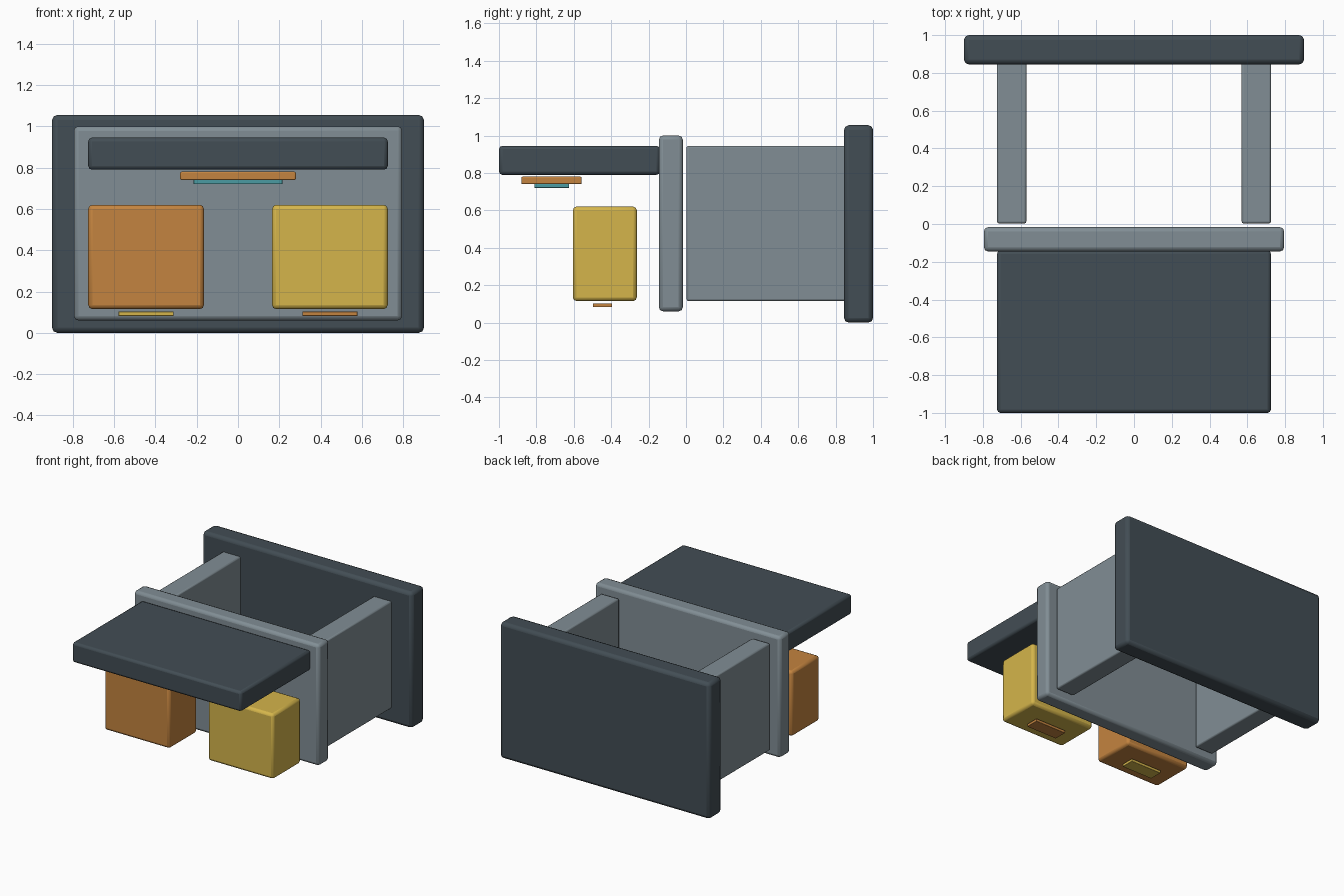
import bpy

if "Cube" in bpy.data.objects:
    bpy.data.objects.remove(bpy.data.objects["Cube"])


def material(name, rgb):
    m = bpy.data.materials.new(name)
    m.diffuse_color = (*rgb, 1)
    m.use_nodes = True
    m.node_tree.nodes["Principled BSDF"].inputs["Base Color"].default_value = m.diffuse_color
    return m


DARK = material("dark_slate", (0.055, 0.075, 0.09))
GREY = material("steel_grey", (0.22, 0.27, 0.30))
ORANGE = material("orange", (0.55, 0.23, 0.05))
YELLOW = material("yellow", (0.66, 0.46, 0.07))
TEAL = material("teal", (0.07, 0.33, 0.36))


def block(name, x, y, z, mat, bevel):
    """Bevelled box from its (min, max) range on each axis."""
    ranges = (x, y, z)
    bpy.ops.mesh.primitive_cube_add(size=1, location=[(a + b) / 2 for a, b in ranges])
    ob = bpy.context.object
    ob.name = name
    ob.scale = [b - a for a, b in ranges]
    bpy.ops.object.transform_apply(location=False, rotation=False, scale=True)
    ob.data.materials.append(mat)
    mod = ob.modifiers.new("Bevel", "BEVEL")
    mod.width = bevel
    mod.segments = 2
    bpy.ops.object.shade_smooth_by_angle()
    return ob


# Upright panels
block("back_panel", (-0.90, 0.90), (0.845, 1.0), (0.0, 1.055), DARK, 0.025)
block("front_panel", (-0.795, 0.795), (-0.145, -0.017), (0.06, 1.0), GREY, 0.022)

# Shelf with layered plates hung under it
block("shelf", (-0.725, 0.725), (-1.0, -0.14), (0.79, 0.945), DARK, 0.018)
block("shelf_plate", (-0.28, 0.28), (-0.88, -0.558), (0.74, 0.78), ORANGE, 0.006)
block("shelf_plate_inlay", (-0.215, 0.215), (-0.81, -0.625), (0.72, 0.741), TEAL, 0.002)

# Left and right: side wall, box and foot strip
for side, s, box_mat, strip_mat in (("left", -1, ORANGE, YELLOW), ("right", 1, YELLOW, ORANGE)):
    def span(a, b):
        return tuple(sorted((s * a, s * b)))
    block(side + "_wall", span(0.57, 0.725), (0.003, 0.86), (0.115, 0.945), GREY, 0.01)
    block(side + "_box", span(0.165, 0.725), (-0.605, -0.263), (0.115, 0.62), box_mat, 0.02)
    block(side + "_foot_strip", span(0.312, 0.578), (-0.498, -0.395), (0.082, 0.103), strip_mat, 0.002)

━━━━━━━━━━━━━━━━

▶ REQUIREMENT: Nothing should appear in the output except the lines from the one with "return tuple(sorted((s * a, s * b)))" through the end of the records above, copied exactly.

▶ WRITTEN SOLUTION:
        return tuple(sorted((s * a, s * b)))
    block(side + "_wall", span(0.57, 0.725), (0.003, 0.86), (0.115, 0.945), GREY, 0.01)
    block(side + "_box", span(0.165, 0.725), (-0.605, -0.263), (0.115, 0.62), box_mat, 0.02)
    block(side + "_foot_strip", span(0.312, 0.578), (-0.498, -0.395), (0.082, 0.103), strip_mat, 0.002)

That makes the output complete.